*** DATA TO USE Section Begins ***

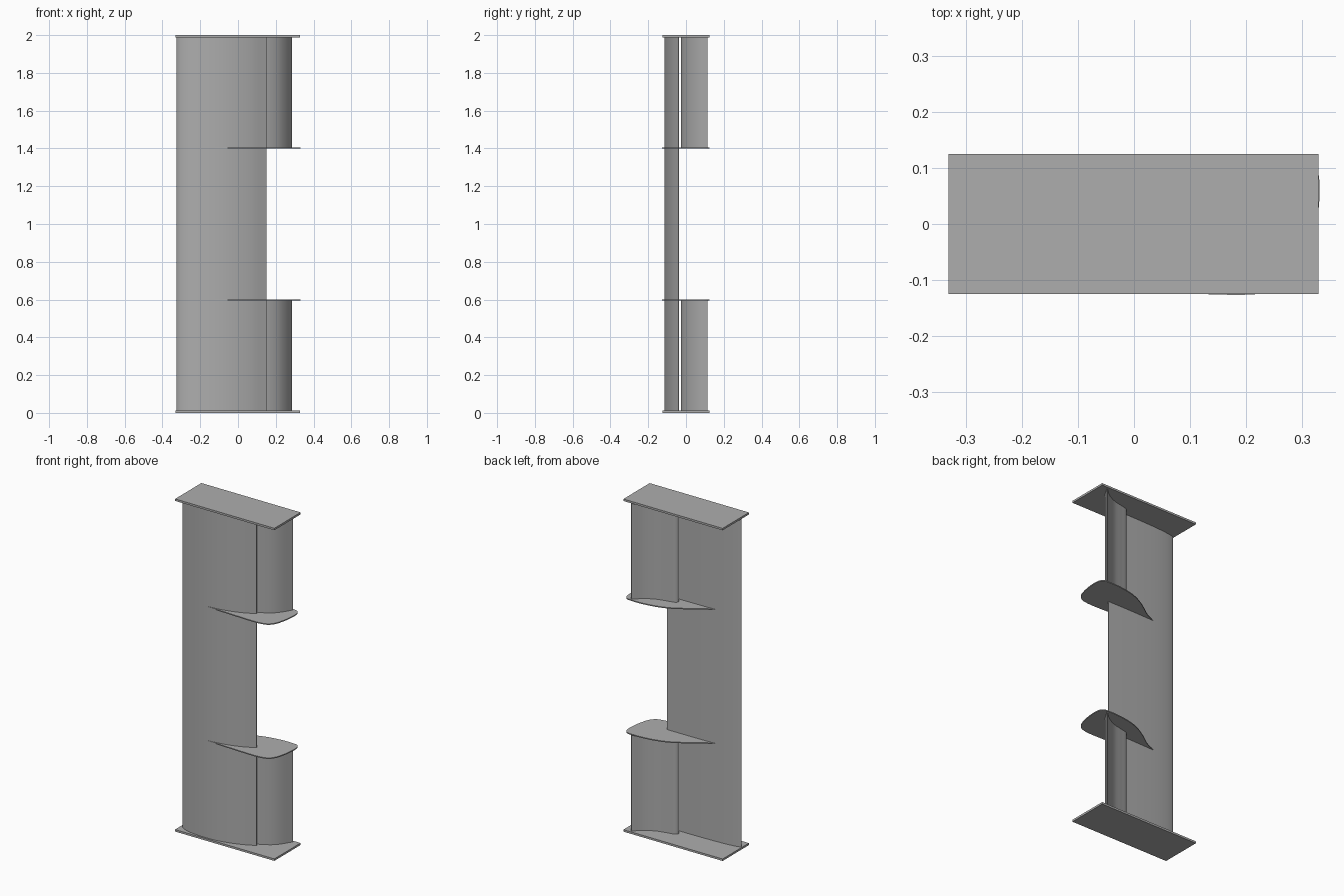
import bpy
import bmesh
import math
from mathutils import Vector

cube = bpy.data.objects.get("Cube")
if cube:
    bpy.data.objects.remove(cube, do_unlink=True)

grey = bpy.data.materials.new("plain grey")
grey.use_nodes = True
colour = (0.42, 0.42, 0.42, 1.0)
grey.diffuse_color = colour
grey.node_tree.nodes["Principled BSDF"].inputs["Base Color"].default_value = colour


def smooth_path(points, steps=6):
    """Open Catmull-Rom path through the given points."""
    pts = [Vector(p) for p in points]
    pts = [pts[0] * 2 - pts[1]] + pts + [pts[-1] * 2 - pts[-2]]
    path = []
    for a, b, c, d in zip(pts, pts[1:], pts[2:], pts[3:]):
        for i in range(steps):
            t = i / steps
            path.append(0.5 * (2 * b + (c - a) * t
                               + (2 * a - 5 * b + 4 * c - d) * t ** 2
                               + (3 * b - a - 3 * c + d) * t ** 3))
    return path + [pts[-2]]


def extrude_outline(name, outline, low, high):
    """Solid with the given plan outline between two heights."""
    bm = bmesh.new()
    face = bm.faces.new([bm.verts.new((p[0], p[1], low)) for p in outline])
    top = bmesh.ops.extrude_face_region(bm, geom=[face])["geom"]
    bmesh.ops.translate(bm, vec=(0, 0, high - low),
                        verts=[g for g in top if isinstance(g, bmesh.types.BMVert)])
    bmesh.ops.recalc_face_normals(bm, faces=bm.faces[:])
    mesh = bpy.data.meshes.new(name)
    bm.to_mesh(mesh)
    bm.free()
    mesh.materials.append(grey)
    obj = bpy.data.objects.new(name, mesh)
    bpy.context.collection.objects.link(obj)
    bpy.ops.object.select_all(action="DESELECT")
    obj.select_set(True)
    bpy.context.view_layer.objects.active = obj
    bpy.ops.object.shade_smooth_by_angle(angle=math.radians(30))
    return obj


# Outlines run from the trailing edge, round the nose and back
main_outline = smooth_path([
    (0.15, -0.040), (0.07, -0.077), (-0.03, -0.105), (-0.13, -0.115),
    (-0.24, -0.107), (-0.30, -0.087), (-0.325, -0.063), (-0.30, -0.052),
    (-0.22, -0.043), (-0.10, -0.038), (0.04, -0.036), (0.15, -0.036)])
flap_outline = smooth_path([
    (0.286, 0.113), (0.25, 0.055), (0.21, 0.014), (0.15, -0.019),
    (0.10, -0.027), (0.065, -0.019), (0.053, -0.003), (0.067, 0.012),
    (0.11, 0.022), (0.17, 0.037), (0.23, 0.068), (0.283, 0.115)])
fence_outline = smooth_path([
    (-0.20, -0.075), (-0.16, -0.111), (-0.06, -0.117), (0.05, -0.122),
    (0.22, -0.125), (0.29, -0.100), (0.32, -0.03), (0.331, 0.065),
    (0.317, 0.113), (0.27, 0.123), (0.19, 0.120), (0.10, 0.103),
    (0.03, 0.075), (-0.04, 0.033), (-0.11, -0.015), (-0.20, -0.052)])
plate_outline = [(-0.331, -0.125), (0.329, -0.125), (0.329, 0.125), (-0.331, 0.125)]

plate = 0.012       # end plate thickness
inner = 0.60        # inner end of each flap
fence = 0.006       # fence thickness

# Full-span main wing
extrude_outline("main_wing", main_outline, plate, 2 - plate)

# End plate, flap and inner fence at each end
for end, flip in (("lower", False), ("upper", True)):
    for part, outline, low, high in (
            ("end_plate", plate_outline, 0, plate),
            ("flap", flap_outline, plate, inner - fence),
            ("flap_fence", fence_outline, inner - fence, inner)):
        if flip:
            low, high = 2 - high, 2 - low
        extrude_outline(end + "_" + part, outline, low, high)
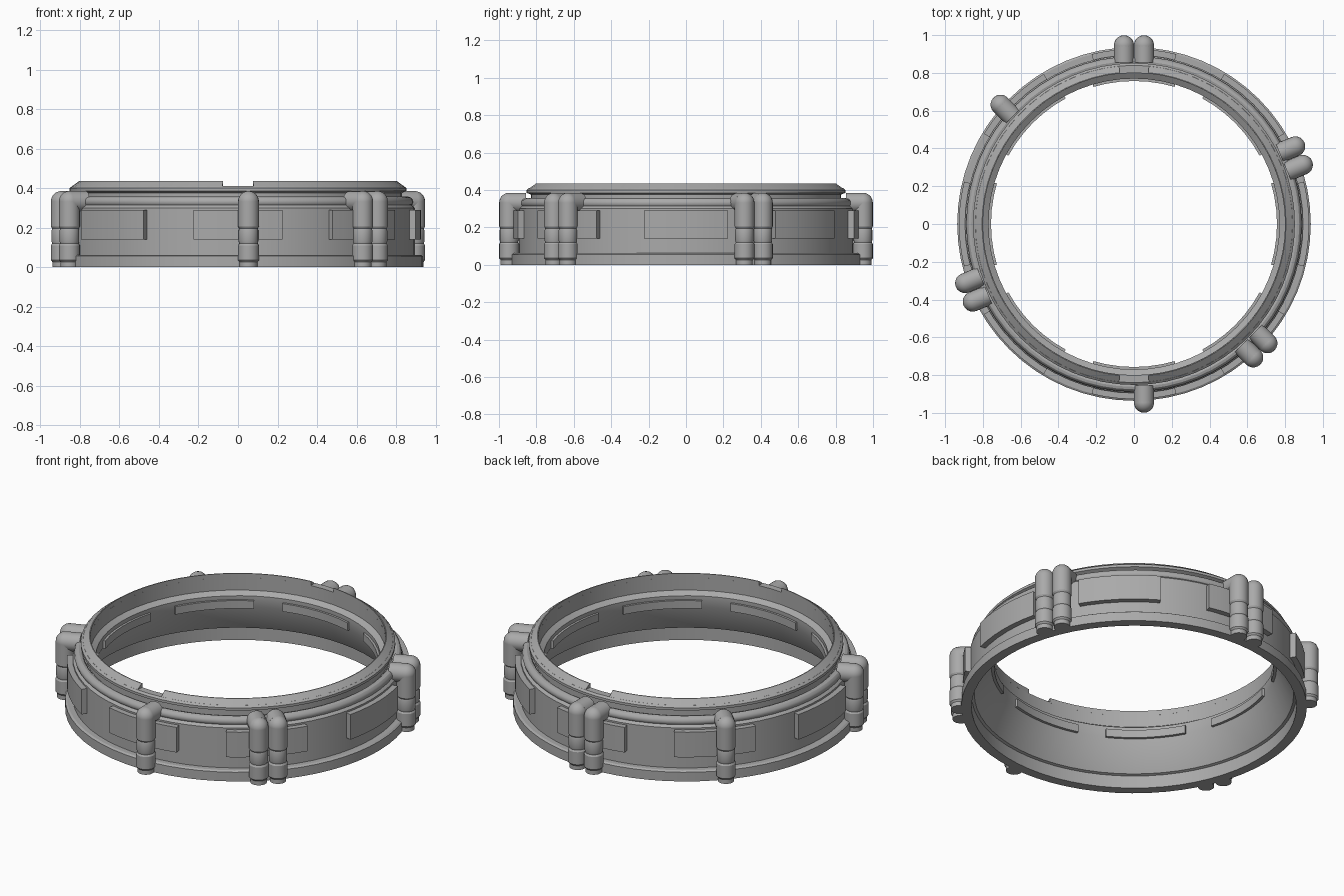
import bpy, bmesh, math
from mathutils import Matrix, Vector

cube = bpy.data.objects.get("Cube")
if cube:
    bpy.data.objects.remove(cube, do_unlink=True)

GREY = (0.4, 0.4, 0.4, 1)
metal = bpy.data.materials.new("plain_grey")
metal.use_nodes = True
metal.diffuse_color = GREY
metal.node_tree.nodes["Principled BSDF"].inputs["Base Color"].default_value = GREY


def finish(name, bm):
    bmesh.ops.recalc_face_normals(bm, faces=bm.faces[:])
    mesh = bpy.data.meshes.new(name)
    bm.to_mesh(mesh)
    bm.free()
    mesh.materials.append(metal)
    obj = bpy.data.objects.new(name, mesh)
    bpy.context.collection.objects.link(obj)
    bpy.ops.object.select_all(action="DESELECT")
    obj.select_set(True)
    bpy.context.view_layer.objects.active = obj
    bpy.ops.object.shade_smooth_by_angle(angle=math.radians(30))
    return obj


def sweep(name, profile, start=0.0, end=360.0, steps=64):
    """Turn a closed (radius, z) section about z, as a full ring or a capped arc."""
    bm = bmesh.new()
    full = end - start >= 360
    rows = []
    for i in range(steps if full else steps + 1):
        a = math.radians(start + (end - start) * i / steps)
        rows.append([bm.verts.new((r * math.cos(a), r * math.sin(a), z)) for r, z in profile])
    pairs = list(zip(rows, rows[1:] + rows[:1])) if full else list(zip(rows, rows[1:]))
    n = len(profile)
    for a, b in pairs:
        for j in range(n):
            k = (j + 1) % n
            bm.faces.new((a[j], b[j], b[k], a[k]))
    if not full:
        bm.faces.new(rows[0])
        bm.faces.new(rows[-1])
    return finish(name, bm)


def block(r0, r1, z0, z1):
    return [(r0, z0), (r1, z0), (r1, z1), (r0, z1)]


# Main ring: foot flange, wall, neck and overhanging rim, with a tapered bore
sweep("ring_body", [
    (0.936, 0), (0.936, 0.055), (0.925, 0.062), (0.895, 0.062), (0.895, 0.3),
    (0.875, 0.32), (0.83, 0.335), (0.83, 0.375), (0.852, 0.385), (0.852, 0.4),
    (0.84, 0.41), (0.8, 0.41), (0.8, 0.335), (0.77, 0.315), (0.77, 0.25),
    (0.865, 0.08), (0.88, 0.075), (0.88, 0)])

# Bevelled crown in two halves, leaving a notch at front and back
GAP = 5.4
for side, middle in (("left", 0), ("right", 180)):
    sweep(side + "_crown", [(0.8, 0.405), (0.846, 0.405), (0.805, 0.435), (0.8, 0.435)],
          middle - 90 + GAP, middle + 90 - GAP, 32)

# Round pipe running about the top of the wall
sweep("ring_pipe", [(0.862 + 0.026 * math.cos(t * math.tau / 12),
                     0.33 + 0.026 * math.sin(t * math.tau / 12)) for t in range(12)])

# Raised panels outside and matching pads inside the bore
for i in range(8):
    a = i * 45
    sweep(f"outer_panel_{i + 1}", block(0.88, 0.927, 0.14, 0.29), a - 14, a + 14, 6)
    sweep(f"inner_pad_{i + 1}", block(0.757, 0.79, 0.245, 0.292), a - 16.5, a + 16.5, 6)


def pipe(name, angle, offset):
    """Ribbed upright pipe with a rounded elbow that runs back into the ring."""
    bm = bmesh.new()
    place = Matrix.Rotation(math.radians(angle), 4, "Z") @ Matrix.Translation((0.946, offset, 0))
    # Ribbed upright
    ribs = [(0.045, 0), (0.045, 0.025), (0.053, 0.035), (0.053, 0.11), (0.047, 0.12),
            (0.05, 0.13), (0.05, 0.185), (0.047, 0.195), (0.053, 0.205), (0.053, 0.332)]
    rows = [[bm.verts.new((r * math.cos(t * math.tau / 20), r * math.sin(t * math.tau / 20), z))
             for t in range(20)] for r, z in ribs]
    for low, high in zip(rows, rows[1:]):
        for j in range(20):
            k = (j + 1) % 20
            bm.faces.new((low[j], low[k], high[k], high[j]))
    bm.faces.new(rows[0])
    bm.faces.new(rows[-1])
    # Elbow ball and inward arm
    bmesh.ops.create_uvsphere(bm, u_segments=20, v_segments=12, radius=0.053,
                              matrix=Matrix.Translation((0, 0, 0.332)))
    bmesh.ops.create_cone(bm, cap_ends=True, segments=20, radius1=0.053, radius2=0.053, depth=0.09,
                          matrix=Matrix.Translation((-0.045, 0, 0.332)) @ Matrix.Rotation(math.pi / 2, 4, "Y"))
    bm.transform(place)
    finish(name, bm)


# Pipe stations: name, angle and which of the two places are filled
PAIR = (-0.053, 0.053)
for name, angle, places in (("back", 90, PAIR), ("left", 22.5, PAIR), ("front_left", -45, PAIR),
                            ("right", 202.5, PAIR), ("front", -90, PAIR[1:]), ("back_right", 135, PAIR[1:])):
    for i, offset in enumerate(places):
        pipe(f"{name}_pipe_{i + 1}", angle, offset)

*** DATA TO USE Section Ends ***

• ASSIGNMENT: Among the entries, find every line holding "part" and return it.

• YOUR RESPONSE:
    for part, outline, low, high in (
        extrude_outline(end + "_" + part, outline, low, high)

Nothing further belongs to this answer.